fOctober 7, 2004

This week, we will work to write a good persuasive paragraph, one that tries to convince another person to either change or at least consider changing an opinion about something.

Writing Good Persuasive Paragraphs

First: Write down at least one idea for BOTH SIDES of your topic. For example, if your idea is, "fast food is bad for us," then be sure to include:

a) It is a fact that fast food has higher fat than fresher, home made food.
b) It is ALSO a fact that fast food is convenient when a person is in a hurry. (other side)

Second: Make sure you have at least THREE facts to support your opinion.

Another fact on fast food is that it is higher in calories due to frying, use of sugar and so on.

Third: Be clear on the ACTION you wish the reader to take.

For a paragraph on fast food, we may wish to say, "People would be wise to eat less fast food every week to preserve their health."


1. Write a 125 to 150- word paragraph on ONE persuasive topic.

2. Include at least one sentence with an opinion AGAINST you to show that your idea is more persuasive.

3. Include at least three FACTS with your opinions. Make sure each fact is true and can be checked by another person. Try to include one FACT from a newspaper, Internet, or other reference book to make your persuasion stronger.

Topics (Choose One):

Canadian cooking is better than (worse than) your country's cooking.

Children today are less healthy (more healthy) than 20 years ago.

People today drive their cars too much (too little).

It is a good idea (bad idea) for children to live with their parents until they marry.

The transportation system in Greater Vancouver is good enough (not good enough) for the public.

View the Teacher Sample Paragraph

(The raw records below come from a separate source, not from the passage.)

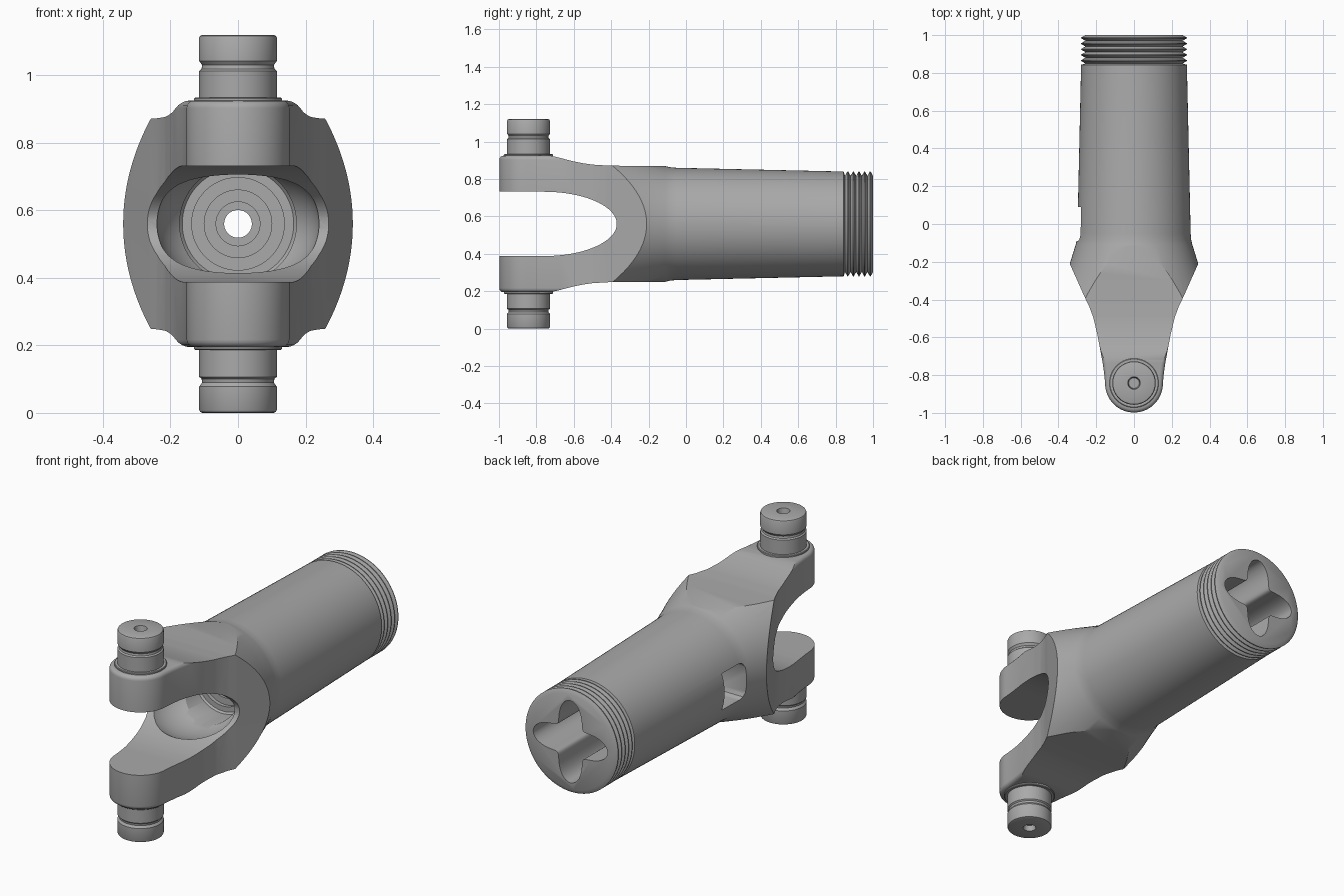
import bpy, bmesh
from math import sin, cos, pi, radians, sqrt
from mathutils import Vector

if "Cube" in bpy.data.objects:
    bpy.data.objects.remove(bpy.data.objects["Cube"], do_unlink=True)

AXIS_Z = 0.56      # height of the shaft axis
SEG = 96

steel = bpy.data.materials.new("steel_grey")
steel.use_nodes = True
steel.diffuse_color = (0.4, 0.4, 0.4, 1)
steel.node_tree.nodes["Principled BSDF"].inputs["Base Color"].default_value = (0.4, 0.4, 0.4, 1)


def loft(name, rings, bevel=0):
    """Skin closed rings of points, cap both ends, optionally round the cap rims."""
    bm = bmesh.new()
    loops = [[bm.verts.new(p) for p in ring] for ring in rings]
    n = len(loops[0])
    for a, b in zip(loops, loops[1:]):
        for i in range(n):
            j = (i + 1) % n
            bm.faces.new((a[i], a[j], b[j], b[i]))
    caps = [bm.faces.new(loops[0]), bm.faces.new(loops[-1])]
    bmesh.ops.recalc_face_normals(bm, faces=bm.faces[:])
    if bevel:
        rims = [e for f in caps for e in f.edges]
        bmesh.ops.bevel(bm, geom=rims, offset=bevel, segments=4,
                        profile=0.5, affect='EDGES')
    mesh = bpy.data.meshes.new(name)
    bm.to_mesh(mesh)
    bm.free()
    mesh.materials.append(steel)
    obj = bpy.data.objects.new(name, mesh)
    bpy.context.collection.objects.link(obj)
    return obj


def lathe_y(name, profile):
    """Turn (y, radius) points about the shaft axis."""
    turn = [2 * pi * i / SEG for i in range(SEG)]
    return loft(name, [[Vector((r * cos(t), y, AXIS_Z + r * sin(t))) for t in turn]
                       for y, r in profile])


def prism_x(name, outline, x0, x1):
    """Extrude a (y, z from axis) outline along x."""
    return loft(name, [[Vector((x, y, AXIS_Z + z)) for y, z in outline] for x in (x0, x1)])


def mirrored(points):
    """Close a (y, z) half outline by reflecting it in z."""
    return points + [(y, -z) for y, z in reversed(points)]


def combine(target, tool, operation):
    mod = target.modifiers.new(operation.lower(), 'BOOLEAN')
    mod.operation = operation
    mod.solver = 'EXACT'
    mod.object = tool
    bpy.context.view_layer.objects.active = target
    bpy.ops.object.modifier_apply(modifier=mod.name)
    bpy.data.objects.remove(tool, do_unlink=True)


# Turned blank: fork cone, tapered sleeve and thread ridges
profile = [(-1.1, 0.46), (-0.53, 0.453), (-0.38, 0.40), (-0.21, 0.34),
           (-0.11, 0.309), (-0.085, 0.303), (-0.05, 0.3), (0.843, 0.28), (0.85, 0.257)]
for i in range(5):
    y = 0.85 + 0.03 * i
    profile += [(y + 0.013, 0.28), (y + 0.017, 0.28), (y + 0.03, 0.257)]
body = lathe_y("yoke_body", profile)

# Fork plan shape: rounded arm ends widening towards the sleeve
half = [(0.153 * sin(a), -0.845 - 0.153 * cos(a))
        for a in [pi / 2 * i / 14 for i in range(1, 15)]]
half += [(0.157, -0.8), (0.165, -0.74), (0.178, -0.67), (0.195, -0.58),
         (0.217, -0.49), (0.24, -0.43), (0.262, -0.385), (0.376, -0.13), (0.376, 1.1)]
plan = [(0, -0.998)] + half + [(-x, y) for x, y in reversed(half)]
combine(body, loft("plan_shape",
                   [[Vector((x, y, AXIS_Z + z)) for x, y in plan] for z in (-0.365, 0.365)],
                   bevel=0.022), 'INTERSECT')

# Fork side shape: arms dip down to flats over the sleeve
side = [(-1.1, 0.39), (-0.8, 0.38), (-0.72, 0.364), (-0.68, 0.355), (-0.64, 0.344),
        (-0.6, 0.334), (-0.55, 0.324), (-0.5, 0.317), (-0.42, 0.312), (-0.3, 0.31), (1.1, 0.31)]
combine(body, prism_x("side_shape", mirrored(side), -0.6, 0.6), 'INTERSECT')

# Rounded slot between the arms
slot = [(-1.1, 0.172)]
slot += [(-0.76 + 0.39 * sin(a), 0.172 * cos(a)) for a in [pi / 2 * i / 20 for i in range(20)]]
combine(body, prism_x("slot_cutter", mirrored(slot), -0.6, 0.6), 'DIFFERENCE')

# Hollow at the root of the fork
bowl = [(-0.4 + 0.25 * sin(a), cos(a)) for a in [radians(-80 + 8 * i) for i in range(21)]]
turn = [2 * pi * i / SEG for i in range(SEG)]
combine(body, loft("bowl_cutter",
                   [[Vector((0.242 * r * cos(t), y, AXIS_Z + 0.186 * r * sin(t))) for t in turn]
                    for y, r in bowl]), 'DIFFERENCE')

# Stepped bore running into the shaft
combine(body, lathe_y("bore_cutter", [
    (-0.35, 0.173), (-0.14, 0.173), (-0.13, 0.165), (-0.13, 0.137), (-0.11, 0.137),
    (-0.11, 0.1), (-0.07, 0.1), (-0.07, 0.065), (-0.01, 0.065), (-0.01, 0.041),
    (0.3, 0.041)]), 'DIFFERENCE')
combine(body, lathe_y("chamber_cutter", [(0.2, 0.15), (0.55, 0.15)]), 'DIFFERENCE')

# Four-lobed socket in the threaded end
lobes = [(0.11 + 0.115 * cos(2 * t) ** 2, t) for t in turn]
combine(body, loft("socket_cutter",
                   [[Vector((r * cos(t), y, AXIS_Z + r * sin(t))) for r, t in lobes]
                    for y in (0.5, 1.1)]), 'DIFFERENCE')

# Side pocket in the sleeve
pocket = [(0.09, -0.1), (0.09, 0.1), (-0.06, 0.1), (-0.08, 0.09), (-0.09, 0.07),
          (-0.09, -0.07), (-0.08, -0.09), (-0.06, -0.1)]
combine(body, prism_x("pocket_cutter", pocket, -0.5, -0.14), 'DIFFERENCE')

# Grooved trunnion pins with collars and centre holes
pin = [(0.3, 0.13), (0.371, 0.13), (0.374, 0.127), (0.374, 0.115), (0.453, 0.115),
       (0.459, 0.108), (0.47, 0.106), (0.482, 0.115), (0.551, 0.115), (0.557, 0.112),
       (0.56, 0.105), (0.56, 0.033), (0.53, 0.028)]
parts = [body]
for name, s in (("upper_pin", 1), ("lower_pin", -1)):
    parts.append(loft(name, [[Vector((r * cos(t), -0.842 + r * sin(t), AXIS_Z + s * h))
                              for t in turn] for h, r in pin]))

# Smooth shading with crisp edges
bpy.ops.object.select_all(action='DESELECT')
for obj in parts:
    obj.select_set(True)
bpy.context.view_layer.objects.active = body
bpy.ops.object.shade_smooth_by_angle(angle=radians(30))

Please also visit your Advanced Composition Class Page where you can access past lessons.

More Lessons (index of past lesson worksheets)